Third Strategy – Get an Accountability Partner (AP). I email my AP daily, usually several times a day. We make weekly and monthly goals. Since we live over a thousand miles apart, we report weekly on email, monthly either by phone or in person. She keeps me on track. When I know I have to tell her I’ve missed my goal, I better have a good reason. When I don’t hear from her, I reach out and ask how her writing is going. And when we’re both really chatty on email, we better have made our daily goals or one or the both of us will say something.
Find an accountability partner that won’t let you off the hook too easy.
Final Strategy – Evaluate Your Progress: This could be a monthly review of your annual goals or career plan or weekly. I like the flexibility of planning weekly, it lets me move projects around and if I miss my daily goals, I know I have to work harder on the weekend to complete the list.

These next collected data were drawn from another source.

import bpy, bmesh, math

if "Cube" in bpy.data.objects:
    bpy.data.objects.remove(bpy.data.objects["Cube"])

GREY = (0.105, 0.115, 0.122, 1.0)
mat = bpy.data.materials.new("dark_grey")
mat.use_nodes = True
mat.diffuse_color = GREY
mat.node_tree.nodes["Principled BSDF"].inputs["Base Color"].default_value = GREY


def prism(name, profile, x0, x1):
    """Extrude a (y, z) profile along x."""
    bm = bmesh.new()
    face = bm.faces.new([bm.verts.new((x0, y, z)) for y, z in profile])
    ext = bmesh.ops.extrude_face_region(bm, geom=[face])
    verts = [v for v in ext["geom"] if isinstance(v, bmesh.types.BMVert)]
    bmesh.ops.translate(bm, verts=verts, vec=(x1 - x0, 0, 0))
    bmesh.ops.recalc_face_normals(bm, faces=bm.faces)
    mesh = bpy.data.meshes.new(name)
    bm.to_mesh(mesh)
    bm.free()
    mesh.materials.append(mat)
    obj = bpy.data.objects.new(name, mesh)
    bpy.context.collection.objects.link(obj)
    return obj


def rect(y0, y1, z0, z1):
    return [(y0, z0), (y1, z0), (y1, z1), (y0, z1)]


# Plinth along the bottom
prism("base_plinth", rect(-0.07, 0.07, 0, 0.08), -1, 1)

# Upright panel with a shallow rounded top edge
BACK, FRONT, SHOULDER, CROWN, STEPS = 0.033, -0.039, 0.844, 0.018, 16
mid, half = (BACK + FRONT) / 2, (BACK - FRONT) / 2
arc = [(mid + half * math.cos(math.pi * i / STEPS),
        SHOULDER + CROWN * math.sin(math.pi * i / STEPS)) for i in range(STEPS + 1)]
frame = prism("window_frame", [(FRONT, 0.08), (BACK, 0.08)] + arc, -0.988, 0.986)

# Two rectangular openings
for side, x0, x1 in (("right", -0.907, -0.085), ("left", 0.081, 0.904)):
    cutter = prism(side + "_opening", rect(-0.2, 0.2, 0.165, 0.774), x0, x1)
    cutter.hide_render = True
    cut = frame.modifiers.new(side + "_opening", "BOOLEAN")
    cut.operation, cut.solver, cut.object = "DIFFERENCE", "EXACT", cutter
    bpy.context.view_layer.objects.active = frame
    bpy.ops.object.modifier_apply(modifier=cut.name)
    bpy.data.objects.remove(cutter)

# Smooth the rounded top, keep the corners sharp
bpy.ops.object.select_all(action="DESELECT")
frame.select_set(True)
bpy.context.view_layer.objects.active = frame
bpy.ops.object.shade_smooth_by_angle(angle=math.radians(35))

You don’t have annual goals or a career plan? Then get one. Unlike your day job, no one is going to sit stuff on your desk, set deadlines, or help you get promoted, except you. And don’t wait until the first of the year to set goals. Set them today.

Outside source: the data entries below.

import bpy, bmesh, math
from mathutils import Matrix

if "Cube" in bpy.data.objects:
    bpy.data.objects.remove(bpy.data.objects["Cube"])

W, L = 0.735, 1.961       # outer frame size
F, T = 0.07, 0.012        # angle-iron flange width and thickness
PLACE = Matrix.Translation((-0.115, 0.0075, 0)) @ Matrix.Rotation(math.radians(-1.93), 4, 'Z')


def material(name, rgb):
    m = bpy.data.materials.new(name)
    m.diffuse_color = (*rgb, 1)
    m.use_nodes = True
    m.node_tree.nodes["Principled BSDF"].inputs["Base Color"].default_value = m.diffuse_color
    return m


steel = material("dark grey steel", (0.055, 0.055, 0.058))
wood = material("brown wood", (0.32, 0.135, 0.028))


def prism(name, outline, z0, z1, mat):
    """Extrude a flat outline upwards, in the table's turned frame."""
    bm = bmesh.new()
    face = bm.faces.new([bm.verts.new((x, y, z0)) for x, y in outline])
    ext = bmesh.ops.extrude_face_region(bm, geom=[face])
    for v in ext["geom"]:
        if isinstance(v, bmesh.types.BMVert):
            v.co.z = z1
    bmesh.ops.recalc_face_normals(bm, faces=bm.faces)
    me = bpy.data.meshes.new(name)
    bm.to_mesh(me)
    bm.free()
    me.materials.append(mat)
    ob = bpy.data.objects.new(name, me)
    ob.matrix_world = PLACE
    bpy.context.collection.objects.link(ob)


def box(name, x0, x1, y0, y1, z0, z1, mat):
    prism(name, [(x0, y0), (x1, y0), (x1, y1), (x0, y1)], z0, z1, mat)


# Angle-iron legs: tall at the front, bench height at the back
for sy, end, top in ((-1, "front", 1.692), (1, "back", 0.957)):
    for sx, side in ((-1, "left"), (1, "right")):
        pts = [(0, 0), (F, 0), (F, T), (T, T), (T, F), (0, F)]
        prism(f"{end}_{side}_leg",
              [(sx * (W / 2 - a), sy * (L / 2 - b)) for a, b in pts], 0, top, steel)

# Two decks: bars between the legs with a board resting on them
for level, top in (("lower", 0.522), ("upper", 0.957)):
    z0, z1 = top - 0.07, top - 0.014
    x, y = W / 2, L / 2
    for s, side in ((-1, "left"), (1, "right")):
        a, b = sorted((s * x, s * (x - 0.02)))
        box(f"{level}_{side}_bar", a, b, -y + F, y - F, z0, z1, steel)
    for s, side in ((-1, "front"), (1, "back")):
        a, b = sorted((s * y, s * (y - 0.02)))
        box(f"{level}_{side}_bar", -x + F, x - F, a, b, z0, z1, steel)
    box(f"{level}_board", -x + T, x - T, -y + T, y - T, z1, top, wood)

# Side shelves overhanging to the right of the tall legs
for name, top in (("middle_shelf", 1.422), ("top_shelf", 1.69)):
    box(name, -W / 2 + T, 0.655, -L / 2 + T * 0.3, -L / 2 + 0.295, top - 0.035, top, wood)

Like Alice was told by the caterpillar while she wandered through Wonderland, if you don’t know where you’re going, it doesn’t quite matter which way you go.
Know where you’re going and you’ll know when you get there. And you’ll feel like you gained the 25th hour for your day.
Growing up in the middle of cowboy country, Lynn Cahoon was destined to fall in love with a tall, cool glass of water. Now, she enjoys writing about small town America, the cowboys who ride the range, and the women who love them.
Lynn is the author of The Bull Rider’s Brother, a contemporary romance published by Crimson Romance this summer. The sequel (The Bull Rider’s Manger) will be published in November along with her first paranormal novella, A Member of the Council (Lyrical Press.) She’s currently finishing the second novella in the paranormal series.
Contact her at her website: www.lynncahoon.wordpress.com
Or FaceBook: https://www.facebook.com/LynnCahoonAuthor
Or Twitter: https://twitter.com/LynnCahoon
The Bull Rider’s Brother
Shawnee, Idaho is known for two things. Amazing salmon fishing and the first local rodeo of the summer. For four friends, growing up in Shawnee, meant one thing, making plans to get out. Five years later, that wish has been granted for all but one. What happens when they all get together again changes five lives.
When James Sullivan visits his hometown’s rodeo weekend and learns that his high school sweetheart had his child - six years ago – Lizzie Hudson’s world is thrown into turmoil. In THE BULL RIDER'S BROTHER, James struggles with family and Lizzie questions the risk of love.
Available at Amazon( http://www.amazon.com/The-Bull-Rider.../dp/B008195C2I ), Nook, Google, and iTunes.